Figure 2. Flavivirus capsid structure. (Top left) Zika virus (ZIKV) C bottom view, 5YGH.pdb. (Top right) West Nile virus (WNV) C bottom view. Color key provided bottom left, 1SFK.pdb. (Bottom right) side view of ZIKV C dimer with its orientation to the lipid bilayer, indicating the polarity of the complex. Blue circles indicate location of residues necessary for interaction with the lipid membrane (L50 and L54).
Figure 2. Flavivirus capsid structure. (Top left) Zika virus (ZIKV) C bottom view, 5YGH.pdb. (Top right) West Nile virus (WNV) C bottom view. Color key provided bottom left, 1SFK.pdb. (Bottom right) side view of ZIKV C dimer with its orientation to the lipid bilayer, indicating the polarity of the complex. Blue circles indicate location of residues necessary for interaction with the lipid membrane (L50 and L54).
Pathogens 09 00042 g002
Figure 3. Comparison of different vaccine strategies. (1) Release of antigenic material, which can be viral proteins, empty particles (SVPs) or infectious particles. (2) Released infectious particles can undergo the first round of replication, (3) this produces either more infectious particles (as is the case with live-attenuated vaccines) or empty particles called SRIPs. Sub-viral particles (SVPs); single-round infectious particles (SRIPs).
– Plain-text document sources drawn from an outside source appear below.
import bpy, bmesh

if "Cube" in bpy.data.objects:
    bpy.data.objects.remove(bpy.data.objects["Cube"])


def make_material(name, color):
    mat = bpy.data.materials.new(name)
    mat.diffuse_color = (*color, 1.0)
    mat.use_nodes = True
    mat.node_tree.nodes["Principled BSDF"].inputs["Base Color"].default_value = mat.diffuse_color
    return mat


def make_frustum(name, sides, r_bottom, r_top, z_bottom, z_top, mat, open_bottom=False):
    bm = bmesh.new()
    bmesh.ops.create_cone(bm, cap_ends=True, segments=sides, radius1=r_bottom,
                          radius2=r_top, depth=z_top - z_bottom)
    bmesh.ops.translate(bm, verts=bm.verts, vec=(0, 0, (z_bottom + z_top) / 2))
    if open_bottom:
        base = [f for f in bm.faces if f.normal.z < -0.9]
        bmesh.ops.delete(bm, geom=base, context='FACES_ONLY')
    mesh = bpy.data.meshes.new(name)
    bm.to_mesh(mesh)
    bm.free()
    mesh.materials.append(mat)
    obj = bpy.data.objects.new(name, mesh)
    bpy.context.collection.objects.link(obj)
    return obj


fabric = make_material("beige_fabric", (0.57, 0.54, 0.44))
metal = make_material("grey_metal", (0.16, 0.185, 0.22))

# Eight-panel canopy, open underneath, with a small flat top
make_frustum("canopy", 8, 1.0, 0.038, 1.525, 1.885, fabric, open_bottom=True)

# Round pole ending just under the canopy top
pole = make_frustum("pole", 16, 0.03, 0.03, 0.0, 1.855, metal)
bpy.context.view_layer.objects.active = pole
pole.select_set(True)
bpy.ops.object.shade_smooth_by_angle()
Figure 3. Comparison of different vaccine strategies. (1) Release of antigenic material, which can be viral proteins, empty particles (SVPs) or infectious particles. (2) Released infectious particles can undergo the first round of replication, (3) this produces either more infectious particles (as is the case with live-attenuated vaccines) or empty particles called SRIPs. Sub-viral particles (SVPs); single-round infectious particles (SRIPs).
Pathogens 09 00042 g003
Table 1. Host proteins that interact with capsid and how antivirals preventing this interaction may affect the virus.
Table 1. Host proteins that interact with capsid and how antivirals preventing this interaction may affect the virus.
Location.PathwayProteinResultPro- or Anti- viralAntiviral treatment couldReferences
Vesicular TransportYKT6
Movement of capsid from site of cleavage to lipid droplets or nucleusProPrevent capsid storage on lipid droplets, entry into nucleus/nucleolus, prevent particle assembly[61]
Signal Peptidase ComplexSPC52
Cleavage of capsid from flavivirus polyprotein
ER Stress ResponsePARP16
Cell survival or cell deathAnti
Targeting of viral capsid to nucleusBothPrevent capsid interaction & entry into host nucleus[19,20,30,36,61]
LINC ComplexSUN1
Interaction with nuclear membrane[61]
Entry of viral capsid into host nucleus[61]
Prevent degradation of viral transcripts, increase degradation of host transcriptsProAllow degradation of viral transcripts by host cells[58]
Host TranscriptionDAXXPrevent binding of host transcription factorsPrevent changes in host gene transcription[60]
Core HistonesChange position of histones[59]
Nucleolusp53 regulationMDM2p53 induced apoptosisAnti [23]
RNA methylationNSUN2Modified methylation of tRNAs, mRNAs, and ncRNAsNot yet understoodPrevent changes in transcript methylation[61]
Ribosome biogenesisNOL8
Ribosomal stressAnti [61]
Protein turnoverJab1Remove viral capsid protein [19]
Lipid MetabolismLipid dropletsAGPAT6
Storage of accumulated capsid until particle assemblyProCause issues with particle formation; formation of VLPS[61]
Sphingolipid MetabolismKDSR
Initial budding into ER
Lipid bindingGRAMD1A
Interaction with lipid membrane
Ceramide MetabolismSMPD4
Initial budding into ER
Notes: The table is color coded for easier viewing: ER: blue, nucleus: green, nucleolus: red, and lipid metabolism: orange.
Back to TopTop